Document images with source code
----------------------------------------

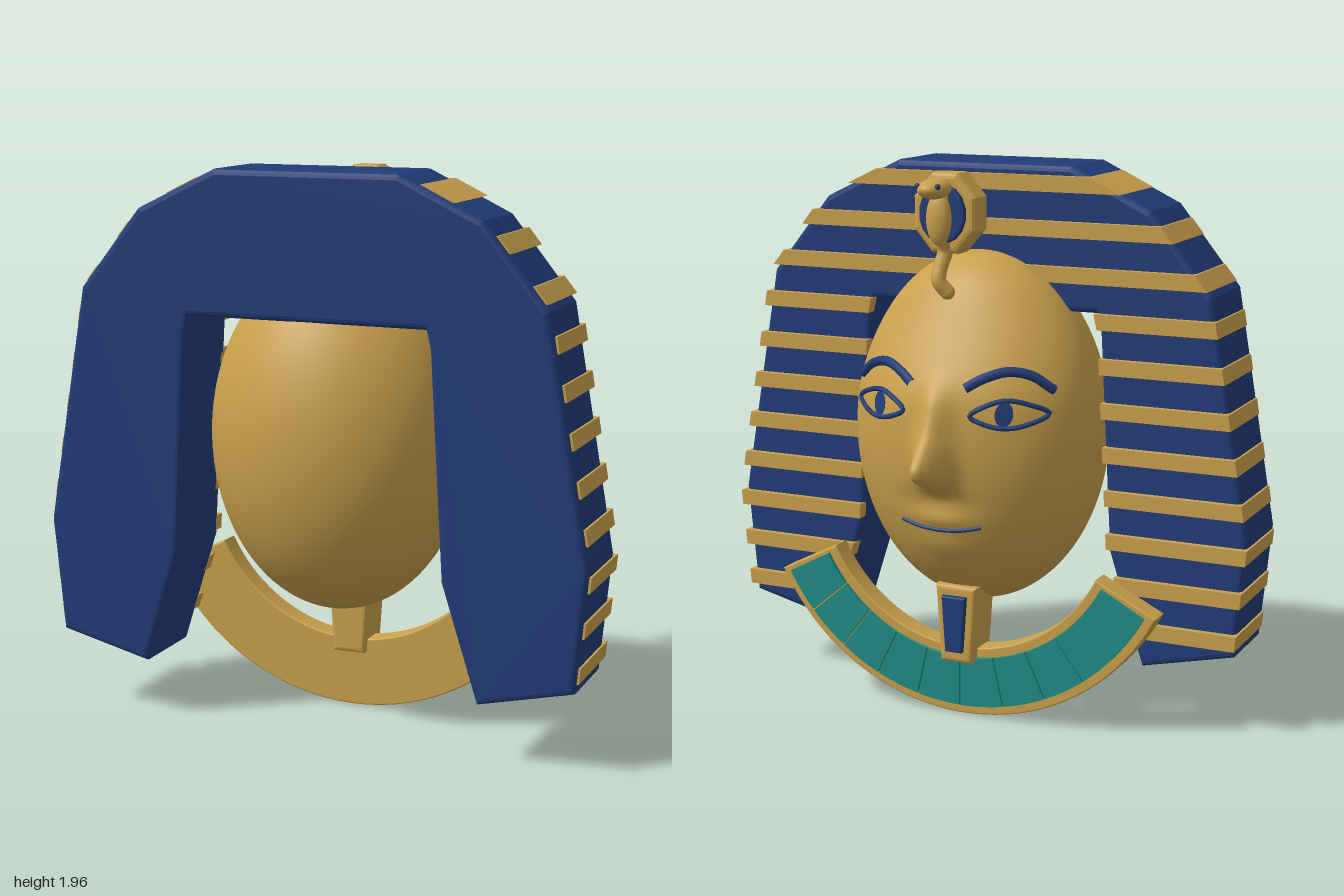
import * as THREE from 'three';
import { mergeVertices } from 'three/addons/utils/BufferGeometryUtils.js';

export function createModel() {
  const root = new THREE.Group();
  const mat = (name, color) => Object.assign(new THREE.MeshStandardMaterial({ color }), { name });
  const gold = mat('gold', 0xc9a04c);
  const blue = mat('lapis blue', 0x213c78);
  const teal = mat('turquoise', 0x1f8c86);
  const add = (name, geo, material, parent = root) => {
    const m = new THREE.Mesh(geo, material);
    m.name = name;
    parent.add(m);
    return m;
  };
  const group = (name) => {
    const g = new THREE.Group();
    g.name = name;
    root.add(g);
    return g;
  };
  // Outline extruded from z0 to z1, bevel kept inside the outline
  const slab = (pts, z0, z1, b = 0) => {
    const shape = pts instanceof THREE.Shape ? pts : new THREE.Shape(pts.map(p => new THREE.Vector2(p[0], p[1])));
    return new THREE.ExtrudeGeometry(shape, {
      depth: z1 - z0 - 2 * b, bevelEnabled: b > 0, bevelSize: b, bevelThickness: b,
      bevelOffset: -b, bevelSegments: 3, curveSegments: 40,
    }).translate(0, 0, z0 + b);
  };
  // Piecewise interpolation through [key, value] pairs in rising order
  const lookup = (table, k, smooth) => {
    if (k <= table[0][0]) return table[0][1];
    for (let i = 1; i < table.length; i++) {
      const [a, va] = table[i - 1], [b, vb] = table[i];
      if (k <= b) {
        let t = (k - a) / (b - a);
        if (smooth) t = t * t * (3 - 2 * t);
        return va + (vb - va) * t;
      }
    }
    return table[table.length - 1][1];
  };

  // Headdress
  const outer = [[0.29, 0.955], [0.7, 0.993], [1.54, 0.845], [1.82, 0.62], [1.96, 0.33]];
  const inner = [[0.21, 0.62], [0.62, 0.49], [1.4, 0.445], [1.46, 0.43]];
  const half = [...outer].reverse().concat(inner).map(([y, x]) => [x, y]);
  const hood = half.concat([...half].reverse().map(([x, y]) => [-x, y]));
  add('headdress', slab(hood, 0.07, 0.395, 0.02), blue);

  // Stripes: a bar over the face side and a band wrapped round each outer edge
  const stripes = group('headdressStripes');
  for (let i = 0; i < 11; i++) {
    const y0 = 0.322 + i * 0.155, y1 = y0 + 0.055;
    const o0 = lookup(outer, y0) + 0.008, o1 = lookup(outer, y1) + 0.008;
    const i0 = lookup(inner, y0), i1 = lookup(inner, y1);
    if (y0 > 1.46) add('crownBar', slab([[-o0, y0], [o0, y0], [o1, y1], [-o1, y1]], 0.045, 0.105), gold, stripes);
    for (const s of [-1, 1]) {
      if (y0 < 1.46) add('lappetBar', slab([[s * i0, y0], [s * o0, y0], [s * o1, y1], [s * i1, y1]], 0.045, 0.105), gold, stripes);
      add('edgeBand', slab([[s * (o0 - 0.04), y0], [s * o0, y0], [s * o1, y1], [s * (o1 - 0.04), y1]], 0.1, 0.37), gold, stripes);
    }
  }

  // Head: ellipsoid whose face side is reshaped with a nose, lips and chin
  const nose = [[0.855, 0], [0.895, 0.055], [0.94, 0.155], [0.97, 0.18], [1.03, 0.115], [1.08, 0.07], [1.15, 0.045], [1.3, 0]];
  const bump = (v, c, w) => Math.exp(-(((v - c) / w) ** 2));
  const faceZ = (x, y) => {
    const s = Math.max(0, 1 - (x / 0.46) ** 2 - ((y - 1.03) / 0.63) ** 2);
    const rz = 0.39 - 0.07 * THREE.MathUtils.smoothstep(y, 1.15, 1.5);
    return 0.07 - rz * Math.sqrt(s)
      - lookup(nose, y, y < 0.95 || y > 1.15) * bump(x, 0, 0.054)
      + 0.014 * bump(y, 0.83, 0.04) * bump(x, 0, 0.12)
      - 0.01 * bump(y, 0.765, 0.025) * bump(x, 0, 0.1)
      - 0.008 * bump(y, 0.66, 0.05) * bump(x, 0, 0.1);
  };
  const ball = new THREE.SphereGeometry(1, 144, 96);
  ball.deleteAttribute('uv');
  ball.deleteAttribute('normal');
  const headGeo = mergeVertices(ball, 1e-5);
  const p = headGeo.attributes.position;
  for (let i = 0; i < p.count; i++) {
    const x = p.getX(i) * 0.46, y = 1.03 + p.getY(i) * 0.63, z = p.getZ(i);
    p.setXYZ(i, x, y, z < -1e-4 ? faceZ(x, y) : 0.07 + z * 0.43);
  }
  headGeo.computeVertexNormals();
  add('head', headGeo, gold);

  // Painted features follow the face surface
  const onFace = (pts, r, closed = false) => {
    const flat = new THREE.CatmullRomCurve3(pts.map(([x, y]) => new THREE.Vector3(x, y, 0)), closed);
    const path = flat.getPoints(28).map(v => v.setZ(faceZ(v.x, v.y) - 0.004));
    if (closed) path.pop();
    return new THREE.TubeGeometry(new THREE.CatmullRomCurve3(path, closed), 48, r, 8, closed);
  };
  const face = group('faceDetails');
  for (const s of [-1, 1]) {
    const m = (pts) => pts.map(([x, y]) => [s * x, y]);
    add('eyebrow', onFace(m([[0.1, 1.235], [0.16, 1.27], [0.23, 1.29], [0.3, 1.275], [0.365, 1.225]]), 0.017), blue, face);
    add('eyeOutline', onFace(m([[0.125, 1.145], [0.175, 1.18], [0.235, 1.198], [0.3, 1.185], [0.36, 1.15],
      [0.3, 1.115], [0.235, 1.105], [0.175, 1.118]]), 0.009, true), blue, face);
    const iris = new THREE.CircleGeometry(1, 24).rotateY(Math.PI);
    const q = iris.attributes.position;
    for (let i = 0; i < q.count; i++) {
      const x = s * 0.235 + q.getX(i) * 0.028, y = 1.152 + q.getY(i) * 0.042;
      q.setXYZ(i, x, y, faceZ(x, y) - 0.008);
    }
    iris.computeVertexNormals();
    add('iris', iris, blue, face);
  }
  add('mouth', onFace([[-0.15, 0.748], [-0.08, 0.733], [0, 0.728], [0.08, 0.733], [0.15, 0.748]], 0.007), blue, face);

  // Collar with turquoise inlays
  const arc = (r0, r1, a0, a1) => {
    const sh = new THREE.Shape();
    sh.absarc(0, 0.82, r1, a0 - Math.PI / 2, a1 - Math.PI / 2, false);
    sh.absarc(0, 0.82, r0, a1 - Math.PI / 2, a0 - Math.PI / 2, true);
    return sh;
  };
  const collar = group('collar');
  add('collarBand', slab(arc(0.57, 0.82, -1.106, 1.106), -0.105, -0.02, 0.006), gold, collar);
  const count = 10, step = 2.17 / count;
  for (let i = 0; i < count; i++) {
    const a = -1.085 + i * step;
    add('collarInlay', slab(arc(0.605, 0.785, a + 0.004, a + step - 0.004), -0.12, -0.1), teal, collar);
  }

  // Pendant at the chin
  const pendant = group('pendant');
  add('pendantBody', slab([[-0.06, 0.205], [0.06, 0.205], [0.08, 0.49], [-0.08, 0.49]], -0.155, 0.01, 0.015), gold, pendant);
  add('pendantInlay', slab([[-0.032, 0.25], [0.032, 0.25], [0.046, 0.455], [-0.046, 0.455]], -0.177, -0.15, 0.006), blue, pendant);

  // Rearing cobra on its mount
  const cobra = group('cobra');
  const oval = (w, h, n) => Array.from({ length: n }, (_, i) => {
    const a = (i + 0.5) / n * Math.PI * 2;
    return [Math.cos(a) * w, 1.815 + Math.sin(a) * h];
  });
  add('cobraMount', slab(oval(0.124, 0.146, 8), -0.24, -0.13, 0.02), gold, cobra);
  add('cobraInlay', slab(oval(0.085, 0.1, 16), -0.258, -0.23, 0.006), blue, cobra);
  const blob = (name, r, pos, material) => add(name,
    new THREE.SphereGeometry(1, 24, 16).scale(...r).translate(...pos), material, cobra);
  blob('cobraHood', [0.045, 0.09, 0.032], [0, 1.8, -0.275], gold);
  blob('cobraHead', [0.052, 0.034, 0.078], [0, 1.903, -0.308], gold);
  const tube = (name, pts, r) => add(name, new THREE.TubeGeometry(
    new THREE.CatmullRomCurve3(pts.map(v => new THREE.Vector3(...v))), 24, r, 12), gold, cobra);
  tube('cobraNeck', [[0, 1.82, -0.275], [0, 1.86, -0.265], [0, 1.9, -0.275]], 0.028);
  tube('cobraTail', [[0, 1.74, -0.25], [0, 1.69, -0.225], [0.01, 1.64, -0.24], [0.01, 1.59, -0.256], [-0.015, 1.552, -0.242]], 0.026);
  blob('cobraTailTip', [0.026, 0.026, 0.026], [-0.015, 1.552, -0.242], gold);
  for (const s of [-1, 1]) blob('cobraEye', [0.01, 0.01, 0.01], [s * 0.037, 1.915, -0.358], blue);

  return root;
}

----------------------------------------

• _TASK REQUIREMENTS_: Within the data above, the lines from the one with "const s = Math.max(0, 1" to the one with "const iris = new" must be repeated exactly; no other line belongs in the answer.

• _ANSWER FOR THIS EXERCISE_:
    const s = Math.max(0, 1 - (x / 0.46) ** 2 - ((y - 1.03) / 0.63) ** 2);
    const rz = 0.39 - 0.07 * THREE.MathUtils.smoothstep(y, 1.15, 1.5);
    return 0.07 - rz * Math.sqrt(s)
      - lookup(nose, y, y < 0.95 || y > 1.15) * bump(x, 0, 0.054)
      + 0.014 * bump(y, 0.83, 0.04) * bump(x, 0, 0.12)
      - 0.01 * bump(y, 0.765, 0.025) * bump(x, 0, 0.1)
      - 0.008 * bump(y, 0.66, 0.05) * bump(x, 0, 0.1);
  };
  const ball = new THREE.SphereGeometry(1, 144, 96);
  ball.deleteAttribute('uv');
  ball.deleteAttribute('normal');
  const headGeo = mergeVertices(ball, 1e-5);
  const p = headGeo.attributes.position;
  for (let i = 0; i < p.count; i++) {
    const x = p.getX(i) * 0.46, y = 1.03 + p.getY(i) * 0.63, z = p.getZ(i);
    p.setXYZ(i, x, y, z < -1e-4 ? faceZ(x, y) : 0.07 + z * 0.43);
  }
  headGeo.computeVertexNormals();
  add('head', headGeo, gold);

  // Painted features follow the face surface
  const onFace = (pts, r, closed = false) => {
    const flat = new THREE.CatmullRomCurve3(pts.map(([x, y]) => new THREE.Vector3(x, y, 0)), closed);
    const path = flat.getPoints(28).map(v => v.setZ(faceZ(v.x, v.y) - 0.004));
    if (closed) path.pop();
    return new THREE.TubeGeometry(new THREE.CatmullRomCurve3(path, closed), 48, r, 8, closed);
  };
  const face = group('faceDetails');
  for (const s of [-1, 1]) {
    const m = (pts) => pts.map(([x, y]) => [s * x, y]);
    add('eyebrow', onFace(m([[0.1, 1.235], [0.16, 1.27], [0.23, 1.29], [0.3, 1.275], [0.365, 1.225]]), 0.017), blue, face);
    add('eyeOutline', onFace(m([[0.125, 1.145], [0.175, 1.18], [0.235, 1.198], [0.3, 1.185], [0.36, 1.15],
      [0.3, 1.115], [0.235, 1.105], [0.175, 1.118]]), 0.009, true), blue, face);
    const iris = new THREE.CircleGeometry(1, 24).rotateY(Math.PI);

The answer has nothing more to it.